My bubble burst when I discovered that most of the planet on which I lived had already been explored. The remaining parts were unfit for human habitation.
Little did I know that there were many unknown worlds too vast to imagine.
In recent years, the exploration that has had the most impact on the lives of average people is the Internet. It has changed the way we communicate, work, shop, travel, educate, get our news, entertain ourselves and go to meetings. It is hard to image life without it. Yet, as late as 1993, the internet only accounted for one percent of the information flowing through our two-way telecommunications networks.
Today, I’d like to salute a pioneer Internet explorer, Joseph Farah, WND’s founder, editor-in-chief and CEO, who set out to go where no man had gone before. Eighteen short years ago he began his exploration of this brave new world by launching one of the very first Internet-only news organization.
It was a scary undertaking. In 1997, his rocket ship was launched from a desk in his bedroom. His equipment: a solid career in mainstream journalism, which included six years as executive news editor of the Los Angeles Herald Examiner and editor in chief of the Sacremento Union. His fuel: a passion for exposing wrongdoing, corruption and abuse of power.
It is safe to say that Joseph Farah revolutionized the way we receive our news. Back in 1997, the Internet was more of a curiosity than a necessity. It was a tool of government, higher education and a plaything for the rich.
In 2002, when WND applied for credentials to cover Congress, Internet-only publications were looked at as second rate. It was through the tenacity of Joseph Farah that the rules were rewritten on Internet-only publications.
It should be noted that WND was the first Internet-only news organization to secure credentials to cover Capitol Hill and the first Internet-only news organization to secure White House credentials.
Today, more people get their news from the Internet than they do from newspapers and, as of 2010, more ad dollars go to on-line outlets than newspapers.
The old-fashioned newspaper is going the way of the buggy whip. Who wants to read yesterday’s news?
In eighteen short years, WND has gone from a staff of two, Joseph and Elizabeth Farah, to a staff of over 50, including Managing Editor David Kupelian, Executive News Editor Joe Kovacs, Commentary Editor Ron Strom, Jerusalem Bureau Chief Aaron Klein and White House Correspondent Garth Kant, in addition to the operations and support staff which is second to none.

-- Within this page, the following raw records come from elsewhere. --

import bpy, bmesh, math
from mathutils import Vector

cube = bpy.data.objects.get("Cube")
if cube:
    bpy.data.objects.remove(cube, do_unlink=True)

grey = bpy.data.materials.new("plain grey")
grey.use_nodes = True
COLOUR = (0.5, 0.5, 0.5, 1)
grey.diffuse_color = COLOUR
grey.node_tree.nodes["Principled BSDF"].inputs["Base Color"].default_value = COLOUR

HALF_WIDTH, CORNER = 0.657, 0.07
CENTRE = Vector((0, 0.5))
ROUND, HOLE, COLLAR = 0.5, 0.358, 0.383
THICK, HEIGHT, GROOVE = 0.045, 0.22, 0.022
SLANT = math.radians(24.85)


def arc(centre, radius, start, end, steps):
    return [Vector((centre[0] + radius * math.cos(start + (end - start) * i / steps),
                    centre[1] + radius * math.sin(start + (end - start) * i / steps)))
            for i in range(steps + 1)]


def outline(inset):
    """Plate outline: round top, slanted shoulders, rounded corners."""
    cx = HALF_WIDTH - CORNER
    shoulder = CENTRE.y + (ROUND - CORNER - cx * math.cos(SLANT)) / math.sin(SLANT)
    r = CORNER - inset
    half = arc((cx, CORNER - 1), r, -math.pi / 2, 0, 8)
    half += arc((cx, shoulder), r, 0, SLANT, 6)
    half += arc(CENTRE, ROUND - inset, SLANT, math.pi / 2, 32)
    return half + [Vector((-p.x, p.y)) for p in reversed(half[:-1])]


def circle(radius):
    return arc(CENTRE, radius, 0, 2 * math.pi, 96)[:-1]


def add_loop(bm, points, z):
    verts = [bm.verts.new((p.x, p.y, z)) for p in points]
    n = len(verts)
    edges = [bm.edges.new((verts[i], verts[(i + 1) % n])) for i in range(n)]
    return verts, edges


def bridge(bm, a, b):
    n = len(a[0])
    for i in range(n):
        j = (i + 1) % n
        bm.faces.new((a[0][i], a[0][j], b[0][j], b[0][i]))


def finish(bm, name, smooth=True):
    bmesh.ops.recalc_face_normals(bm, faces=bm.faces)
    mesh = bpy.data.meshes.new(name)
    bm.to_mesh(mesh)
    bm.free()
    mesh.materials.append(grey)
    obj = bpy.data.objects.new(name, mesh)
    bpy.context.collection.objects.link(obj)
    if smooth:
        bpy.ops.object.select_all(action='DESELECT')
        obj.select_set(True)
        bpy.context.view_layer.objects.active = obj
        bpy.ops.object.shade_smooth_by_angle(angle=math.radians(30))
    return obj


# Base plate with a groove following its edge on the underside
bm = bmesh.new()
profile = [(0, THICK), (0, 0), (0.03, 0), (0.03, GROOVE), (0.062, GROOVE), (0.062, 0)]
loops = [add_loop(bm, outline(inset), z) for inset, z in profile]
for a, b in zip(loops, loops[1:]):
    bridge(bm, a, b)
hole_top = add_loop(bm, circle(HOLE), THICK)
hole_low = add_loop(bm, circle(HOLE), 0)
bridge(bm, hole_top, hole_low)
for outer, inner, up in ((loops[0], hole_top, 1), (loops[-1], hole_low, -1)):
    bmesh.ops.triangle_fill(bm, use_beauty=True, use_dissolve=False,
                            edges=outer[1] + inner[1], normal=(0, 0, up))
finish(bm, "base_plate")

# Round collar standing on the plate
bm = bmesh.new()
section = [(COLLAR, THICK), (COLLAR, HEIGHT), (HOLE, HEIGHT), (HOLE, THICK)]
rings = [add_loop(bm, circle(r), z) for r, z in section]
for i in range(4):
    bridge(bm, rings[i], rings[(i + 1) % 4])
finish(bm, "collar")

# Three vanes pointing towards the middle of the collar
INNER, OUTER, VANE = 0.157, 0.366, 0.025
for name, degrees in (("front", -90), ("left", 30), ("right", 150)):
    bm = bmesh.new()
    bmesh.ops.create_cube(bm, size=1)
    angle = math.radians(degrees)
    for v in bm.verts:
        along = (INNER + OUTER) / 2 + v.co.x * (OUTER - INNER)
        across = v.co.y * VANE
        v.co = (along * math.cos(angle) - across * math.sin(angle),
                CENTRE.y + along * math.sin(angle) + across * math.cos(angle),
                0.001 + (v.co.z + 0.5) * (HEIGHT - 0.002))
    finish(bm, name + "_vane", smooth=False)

However, I would be remiss if I did not mention that WND had an unknowing benefactor, without whom this might never have happened. Her name is Hillary Clinton.
The Clintons rise to power is a direct result of their ability to control the media with one part adulation, one part intimidation. They used both powers to silence reporters who were attempting to investigate their misdeeds in Arkansas and beyond. In wasn’t that hard. Over the years, the media had slowly become a tool of the rich and powerful. The old-fashioned “stop the presses” kind of journalists were all but extinct.
That’s why, in 1991, Joseph Farah founded the Western Journalism Center to sponsor and encourage independent, courageous investigative reporting. One of the early beneficiaries was Christopher Rudy, who was looking into the Vince Forster cover-up. This effort, along with others like Matt Drudge and David Horowitz, led to the formation of a secret hit squad by the Clintons. In 1994, this hit squad produced a document, “Communication Stream of Conspiracy Commerce” which it leaked to “friendlies” in the media.
This document alleged that all the damaging stories about the Clintons were generated by three sources: the Pittsburg Tribune Review, American Spectator and the Western Journalism Center. These stories then spread overseas to the London Sunday Telegraph and ultimately were brought back by the Wall Street Journal. The stories in the Journal led to Congressional investigations.
Meanwhile, the Clintons sicced the IRS on the Western Journalism Center which scared away donors. That led to Farah’s predicament in 1997, which caused him to create what was then called WorldNetDaily.com.
Hillary unknowing pulled this tiger’s tail and it roared. Thanks to Joseph Farah and his incredible staff, WorldNetDaily.com, now simply WND, has become a powerful roar that cannot be silenced and the face of journalism was forever changed.
Happy 18th birthday WND!